The town of Greenwich *
* Grenewic, or Grenevic, as this place was called by the Saxons, is literally the green village; meaning, perhaps, the village on the green."— Lysons.
is busy, populous, and prosperous; its church contains many interesting monuments; it is, however, comparatively modern, having been consecrated in 1718, occupying the site of a very venerable edifice, the old Church of St. Alphege. Here, as will be supposed, rest many of our naval heroes. There is one object, fronting the palace on the waterside, that will attract the eye of all passers; it is a monument, erected by puLlic subscription, to the memory of a young and gallant French ofificer. Lieutenant Bellott. who died a volunteer in the service of England, the companion and friend of our Arctic voyagers.
While at Greenwich, we may visit Blackheath, — "so called, as some think, from the appearance of the soil, or, as others suppose, from its bleak situation", —
the picturesque villages of Lewisham and Sydenham,
and the venerable mansion of Eltham, concerning which the history of many periods is full.
Nor may we pass unnoticed an object seen from many parts of the river, and from the adjacent country, as well as from the heights and house-roofs in and about London, that wonder of the modern world, the Crystal Palace.

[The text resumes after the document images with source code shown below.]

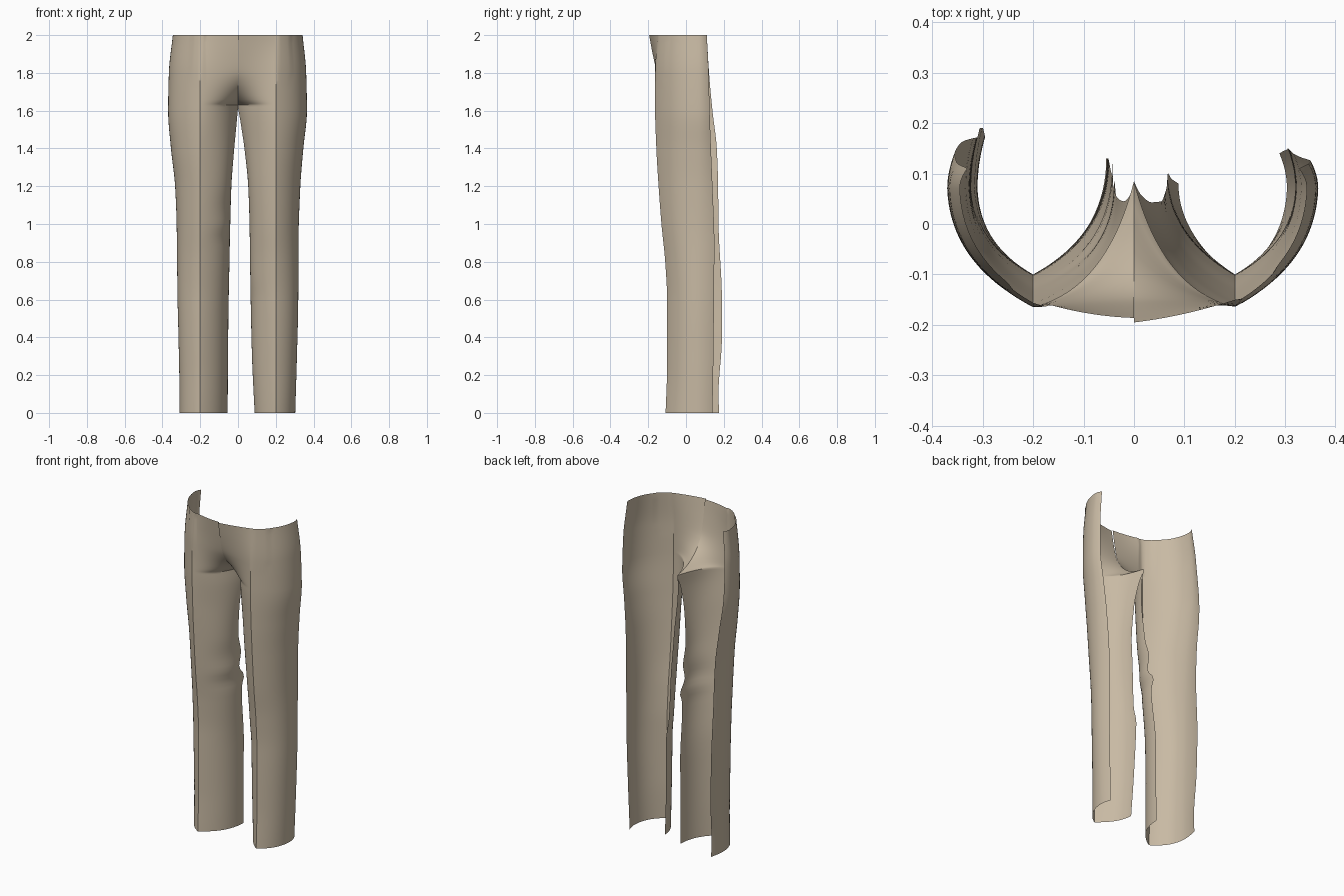
import bpy, bmesh

if "Cube" in bpy.data.objects:
    bpy.data.objects.remove(bpy.data.objects["Cube"])

# One flat cloth colour
cloth = bpy.data.materials.new("tan cloth")
cloth.diffuse_color = (0.58, 0.49, 0.37, 1)
cloth.use_nodes = True
cloth.node_tree.nodes["Principled BSDF"].inputs["Base Color"].default_value = cloth.diffuse_color

# Shared front shape: z, crease y, inner control x offset, inner control y
FRONT = [
    (0.0, -0.108, 0.0, -0.02), (0.25, -0.10, 0.0, -0.02), (0.6, -0.10, 0.0, -0.025),
    (0.8, -0.11, 0.0, -0.04), (1.0, -0.13, 0.0, -0.065), (1.2, -0.145, 0.0, -0.08),
    (1.4, -0.157, 0.015, -0.09), (1.63, -0.164, 0.055, -0.13), (1.7, -0.164, 0.075, -0.14),
    (1.8, -0.163, 0.09, -0.155), (2.0, -0.15, 0.10, -0.183)]

# Outer side: z, widest x, back edge y
OUTER = {
    "left": [(0, .310, .175), (.1, .310, .172), (.4, .315, .19), (.6, .32, .19), (1, .325, .172),
             (1.2, .333, .17), (1.4, .355, .163), (1.6, .37, .14), (1.8, .366, .122), (2, .345, .11)],
    "right": [(0, .303, .14), (.3, .312, .145), (.6, .319, .148), (.9, .32, .15), (1.2, .33, .14),
              (1.4, .346, .132), (1.6, .365, .125), (1.8, .361, .12), (2, .342, .11)]}

# Inseam, then the crotch curve up the centre front: z, x, y
INNER = {
    "left": [(0, .055, .13), (.5, .051, .13), (.86, .044, .10), (.92, .043, .12), (1.0, .041, .07),
             (1.08, .039, .085), (1.2, .035, .055), (1.4, .02, .045), (1.55, .006, .06)],
    "right": [(0, .088, .08), (.3, .074, .09), (.6, .067, .10), (.72, .065, .075), (1.0, .061, .06),
              (1.2, .054, .045), (1.4, .034, .043), (1.55, .012, .06)]}
CROTCH = [(1.63, 0, .085), (1.64, 0, .04), (1.66, 0, -.02), (1.70, 0, -.08),
          (1.75, 0, -.125), (1.8, 0, -.15), (1.9, 0, -.171), (2, 0, -.186)]

# Raised pleat panel at the waist: x range
PLEAT = {"left": (0.175, 0.25), "right": (0.20, 0.28)}


def sample(keys, z):
    """Smooth, overshoot-free interpolation of keyed rows."""
    i = 0
    while i < len(keys) - 2 and z > keys[i + 1][0]:
        i += 1
    a, b = keys[i], keys[i + 1]
    h = b[0] - a[0]
    t = min(max((z - a[0]) / h, 0), 1)

    def slope(k, c):
        if k == 0 or k == len(keys) - 1:
            j = min(k, len(keys) - 2)
            return (keys[j + 1][c] - keys[j][c]) / (keys[j + 1][0] - keys[j][0])
        l = (keys[k][c] - keys[k - 1][c]) / (keys[k][0] - keys[k - 1][0])
        r = (keys[k + 1][c] - keys[k][c]) / (keys[k + 1][0] - keys[k][0])
        return 2 * l * r / (l + r) if l * r > 0 else 0

    return [(2*t**3 - 3*t*t + 1) * a[c] + (t**3 - 2*t*t + t) * h * slope(i, c)
            + (3*t*t - 2*t**3) * b[c] + (t**3 - t*t) * h * slope(i + 1, c)
            for c in range(1, len(a))]


def bezier(p, c, q, n):
    return [tuple((1-t)**2 * p[k] + 2*t*(1-t) * c[k] + t*t * q[k] for k in (0, 1))
            for t in (i / n for i in range(n + 1))]


def section(side, z):
    """Open U-shaped leg section: back edge, hip, front crease, inner edge."""
    crease_y, off, cy = sample(FRONT, z)
    bx, ay = sample(OUTER[side], z)
    gx, gy = sample(INNER[side] + CROTCH, z)
    if side == "right" and z > 1.75:          # fly overlap sits slightly proud
        gy -= 0.009 * (z - 1.75) / 0.25
    by = 0.07
    d, b = (0.2, crease_y), (bx, by)
    pts = bezier((bx - 0.015, ay), (bx, (ay + by) / 2), b, 6)
    pts += bezier(b, (bx * 0.985, crease_y + 0.36 * (by - crease_y)), d, 20)[1:]
    pts += bezier(d, (gx + off, cy), (gx, gy), 24)[1:]
    lift = 0.006 * max(0, (z - 1.72) / 0.28)
    lo, hi = PLEAT[side]
    return [(x, y - lift if lo < x < hi and y < 0 else y) for x, y in pts]


def build_leg(side, sign):
    rows = [1.6 * i / 56 for i in range(57)]
    rows += [1.61, 1.62, 1.63, 1.635, 1.64, 1.65, 1.66, 1.68]
    rows += [1.7 + 0.3 * i / 15 for i in range(16)]
    bm = bmesh.new()
    grid = [[bm.verts.new((sign * x, y, z)) for x, y in section(side, z)] for z in rows]
    for r0, r1 in zip(grid, grid[1:]):
        for i in range(len(r0) - 1):
            quad = [r0[i], r0[i + 1], r1[i + 1], r1[i]]
            bm.faces.new(quad if sign < 0 else quad[::-1])   # normals outward
    mesh = bpy.data.meshes.new(side + "_trouser_front")
    bm.to_mesh(mesh)
    bm.free()
    mesh.materials.append(cloth)
    obj = bpy.data.objects.new(side + "_trouser_front", mesh)
    bpy.context.collection.objects.link(obj)
    bpy.ops.object.select_all(action='DESELECT')
    obj.select_set(True)
    bpy.context.view_layer.objects.active = obj
    bpy.ops.object.shade_smooth_by_angle(angle=0.6)


# Two front halves meeting at the centre seam
build_leg("left", -1)
build_leg("right", 1)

BLACKWALL Northbank WTSWG, Southbank WTSWG



On the shore opposite to Greenwich, after passing the extremity of the Isle of Dogs, is Blackwall, famous chiefly for its fertility in producing the tiny fish known as whitebait, concerning which a few particulars will not be unwelcome to the reader.
There are few denizens of London unacquainted with this tiny fish *
as it appears daily during the season, dressed, at Blackwall and Greenwich, where alone it is obtained "in perfection"; for unless "cooked" within a very brief space after removal from the water, it undergoes a change which the "nice" palate can at once detect.
* It may be well to note here that our cut represents the "tiny fish" of its full size, the only instance in which that size has been adopted for the piscatory engravings of our volume.
[ the printed illustrated fish is 6.5cm long ]

It would be curious to ascertain how many millions are taken daily during the months of June, July, and August of each year. It is unquestionably a delicacy, and is relished greatly by tens of thousands who can afford to buy luxuries; "a whitebait dinner" being a treat peculiar to the metropolis, and enjoyed accordingly, even by those who believe and maintain that the fish is engendered by London mud, and that, when the Thames is cleansed and purified, the whitebait will vanish altogether from the river.
An idea prevails that it is the young of some larger fish. Yarrell, whose authority on such matters is universally accepted, says "it is a distinct species", and in its habits differs materially from all other British species of Clupea (Clupidioe, the family of the herrings) that visit our shores or our rivers. From the beginning of April to the end of September they are caught in abundance; in April, they are small, "apparently but just changed from the albuminous state of very young fry; in Septemb